= WHAT TO PRODUCE =
Search term "objects": copy each line of the records that contains it.

Recorded data
────────────────

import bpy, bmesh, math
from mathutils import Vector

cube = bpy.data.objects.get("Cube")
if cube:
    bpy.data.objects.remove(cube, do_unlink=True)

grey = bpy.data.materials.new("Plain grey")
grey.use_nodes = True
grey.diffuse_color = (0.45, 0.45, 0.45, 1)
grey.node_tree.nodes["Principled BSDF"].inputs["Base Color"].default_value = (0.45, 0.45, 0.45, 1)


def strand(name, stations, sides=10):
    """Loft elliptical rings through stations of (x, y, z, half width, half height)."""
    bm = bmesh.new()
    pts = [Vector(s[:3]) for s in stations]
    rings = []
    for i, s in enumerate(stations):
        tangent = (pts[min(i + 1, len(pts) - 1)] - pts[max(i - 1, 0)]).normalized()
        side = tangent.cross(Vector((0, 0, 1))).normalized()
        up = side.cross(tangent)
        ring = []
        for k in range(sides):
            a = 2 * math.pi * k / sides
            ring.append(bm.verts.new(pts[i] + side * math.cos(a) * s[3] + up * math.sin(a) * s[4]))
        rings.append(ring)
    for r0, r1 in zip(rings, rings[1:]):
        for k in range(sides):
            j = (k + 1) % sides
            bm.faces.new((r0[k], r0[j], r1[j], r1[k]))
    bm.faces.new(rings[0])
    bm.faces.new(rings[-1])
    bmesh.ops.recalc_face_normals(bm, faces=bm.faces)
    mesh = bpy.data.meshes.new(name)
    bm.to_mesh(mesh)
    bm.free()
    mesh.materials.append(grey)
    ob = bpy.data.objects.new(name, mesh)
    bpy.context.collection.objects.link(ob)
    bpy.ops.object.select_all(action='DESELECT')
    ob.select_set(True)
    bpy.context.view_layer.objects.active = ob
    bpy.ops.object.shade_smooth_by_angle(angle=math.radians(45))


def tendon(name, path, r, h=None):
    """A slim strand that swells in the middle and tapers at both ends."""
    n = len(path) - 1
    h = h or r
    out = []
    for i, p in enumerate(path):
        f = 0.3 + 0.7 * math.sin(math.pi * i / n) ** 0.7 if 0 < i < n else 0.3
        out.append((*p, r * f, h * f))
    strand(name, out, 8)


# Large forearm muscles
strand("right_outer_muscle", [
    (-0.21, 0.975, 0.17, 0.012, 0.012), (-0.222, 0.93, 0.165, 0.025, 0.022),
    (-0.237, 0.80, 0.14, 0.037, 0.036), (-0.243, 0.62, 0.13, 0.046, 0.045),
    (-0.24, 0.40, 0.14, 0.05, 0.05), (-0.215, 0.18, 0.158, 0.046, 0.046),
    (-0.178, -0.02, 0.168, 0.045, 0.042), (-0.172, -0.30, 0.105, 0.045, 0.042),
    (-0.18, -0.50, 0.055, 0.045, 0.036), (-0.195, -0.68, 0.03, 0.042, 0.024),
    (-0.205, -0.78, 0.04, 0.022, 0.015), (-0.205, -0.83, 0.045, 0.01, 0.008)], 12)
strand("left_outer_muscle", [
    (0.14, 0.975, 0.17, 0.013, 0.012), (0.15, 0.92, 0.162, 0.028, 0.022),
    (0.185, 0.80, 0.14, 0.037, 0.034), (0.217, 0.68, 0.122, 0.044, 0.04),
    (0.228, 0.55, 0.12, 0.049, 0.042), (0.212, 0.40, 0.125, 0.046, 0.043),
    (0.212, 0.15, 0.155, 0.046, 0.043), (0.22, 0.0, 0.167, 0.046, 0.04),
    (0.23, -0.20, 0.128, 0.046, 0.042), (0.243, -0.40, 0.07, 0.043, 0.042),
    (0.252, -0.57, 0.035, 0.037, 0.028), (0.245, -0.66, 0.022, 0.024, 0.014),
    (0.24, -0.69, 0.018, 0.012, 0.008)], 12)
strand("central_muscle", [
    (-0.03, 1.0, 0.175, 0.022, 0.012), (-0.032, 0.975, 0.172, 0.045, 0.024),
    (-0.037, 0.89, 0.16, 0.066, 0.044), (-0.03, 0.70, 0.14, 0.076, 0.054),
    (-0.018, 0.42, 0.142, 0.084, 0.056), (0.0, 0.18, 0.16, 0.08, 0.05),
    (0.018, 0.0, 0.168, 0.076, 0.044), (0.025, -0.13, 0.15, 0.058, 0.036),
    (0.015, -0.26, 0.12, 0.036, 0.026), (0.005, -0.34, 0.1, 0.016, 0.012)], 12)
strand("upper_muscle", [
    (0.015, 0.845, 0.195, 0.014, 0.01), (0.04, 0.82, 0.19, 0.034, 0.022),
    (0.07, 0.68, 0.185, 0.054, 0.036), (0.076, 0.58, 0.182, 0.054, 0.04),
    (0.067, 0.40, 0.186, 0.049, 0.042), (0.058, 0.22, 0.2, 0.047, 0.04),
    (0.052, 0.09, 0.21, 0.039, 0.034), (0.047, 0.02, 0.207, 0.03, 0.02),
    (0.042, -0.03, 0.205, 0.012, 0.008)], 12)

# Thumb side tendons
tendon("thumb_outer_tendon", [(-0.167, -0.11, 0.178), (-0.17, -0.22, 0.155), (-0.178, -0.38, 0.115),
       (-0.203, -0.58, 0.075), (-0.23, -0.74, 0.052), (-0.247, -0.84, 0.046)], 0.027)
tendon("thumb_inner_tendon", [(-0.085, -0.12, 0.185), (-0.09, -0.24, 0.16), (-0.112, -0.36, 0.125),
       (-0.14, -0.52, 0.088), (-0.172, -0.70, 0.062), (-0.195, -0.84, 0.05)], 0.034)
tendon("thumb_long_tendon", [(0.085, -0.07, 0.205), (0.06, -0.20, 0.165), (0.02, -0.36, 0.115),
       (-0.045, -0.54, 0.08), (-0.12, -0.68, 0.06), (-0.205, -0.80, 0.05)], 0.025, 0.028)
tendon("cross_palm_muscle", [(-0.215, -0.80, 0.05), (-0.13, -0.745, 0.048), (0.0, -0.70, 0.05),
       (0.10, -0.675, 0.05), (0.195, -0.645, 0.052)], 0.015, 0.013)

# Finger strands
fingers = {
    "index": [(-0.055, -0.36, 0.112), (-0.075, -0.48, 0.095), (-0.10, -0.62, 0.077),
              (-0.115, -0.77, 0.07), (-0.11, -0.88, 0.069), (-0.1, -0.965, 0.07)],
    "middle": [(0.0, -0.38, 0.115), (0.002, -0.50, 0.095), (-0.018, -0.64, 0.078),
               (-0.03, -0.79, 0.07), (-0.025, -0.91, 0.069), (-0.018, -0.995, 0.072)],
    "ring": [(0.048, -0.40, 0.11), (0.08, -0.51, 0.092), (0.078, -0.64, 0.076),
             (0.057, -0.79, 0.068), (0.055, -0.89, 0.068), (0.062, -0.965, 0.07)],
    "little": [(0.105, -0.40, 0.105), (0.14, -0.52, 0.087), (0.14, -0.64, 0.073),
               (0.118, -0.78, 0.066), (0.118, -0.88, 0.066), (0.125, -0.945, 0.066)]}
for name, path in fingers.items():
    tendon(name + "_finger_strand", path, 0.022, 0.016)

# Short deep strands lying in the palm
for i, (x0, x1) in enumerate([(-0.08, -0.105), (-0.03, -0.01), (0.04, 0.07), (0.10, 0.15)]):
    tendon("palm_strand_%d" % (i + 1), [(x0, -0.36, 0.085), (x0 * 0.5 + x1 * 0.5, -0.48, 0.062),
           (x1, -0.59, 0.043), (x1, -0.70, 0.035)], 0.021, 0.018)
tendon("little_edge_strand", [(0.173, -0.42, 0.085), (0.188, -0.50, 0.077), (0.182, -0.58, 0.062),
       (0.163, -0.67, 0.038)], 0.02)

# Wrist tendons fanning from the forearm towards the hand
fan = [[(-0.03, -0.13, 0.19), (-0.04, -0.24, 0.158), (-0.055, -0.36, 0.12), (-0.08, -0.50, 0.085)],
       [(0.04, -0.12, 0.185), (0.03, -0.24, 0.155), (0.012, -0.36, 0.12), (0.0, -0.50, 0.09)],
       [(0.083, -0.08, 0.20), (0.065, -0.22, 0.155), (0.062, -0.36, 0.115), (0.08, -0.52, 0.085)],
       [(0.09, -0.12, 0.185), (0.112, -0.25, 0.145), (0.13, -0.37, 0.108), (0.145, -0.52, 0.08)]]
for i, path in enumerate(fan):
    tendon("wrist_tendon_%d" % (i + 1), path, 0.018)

────────────────

= RESPONSE FOR THIS EXERCISE =
cube = bpy.data.objects.get("Cube")
    bpy.data.objects.remove(cube, do_unlink=True)
    ob = bpy.data.objects.new(name, mesh)
    bpy.context.collection.objects.link(ob)
    bpy.context.view_layer.objects.active = ob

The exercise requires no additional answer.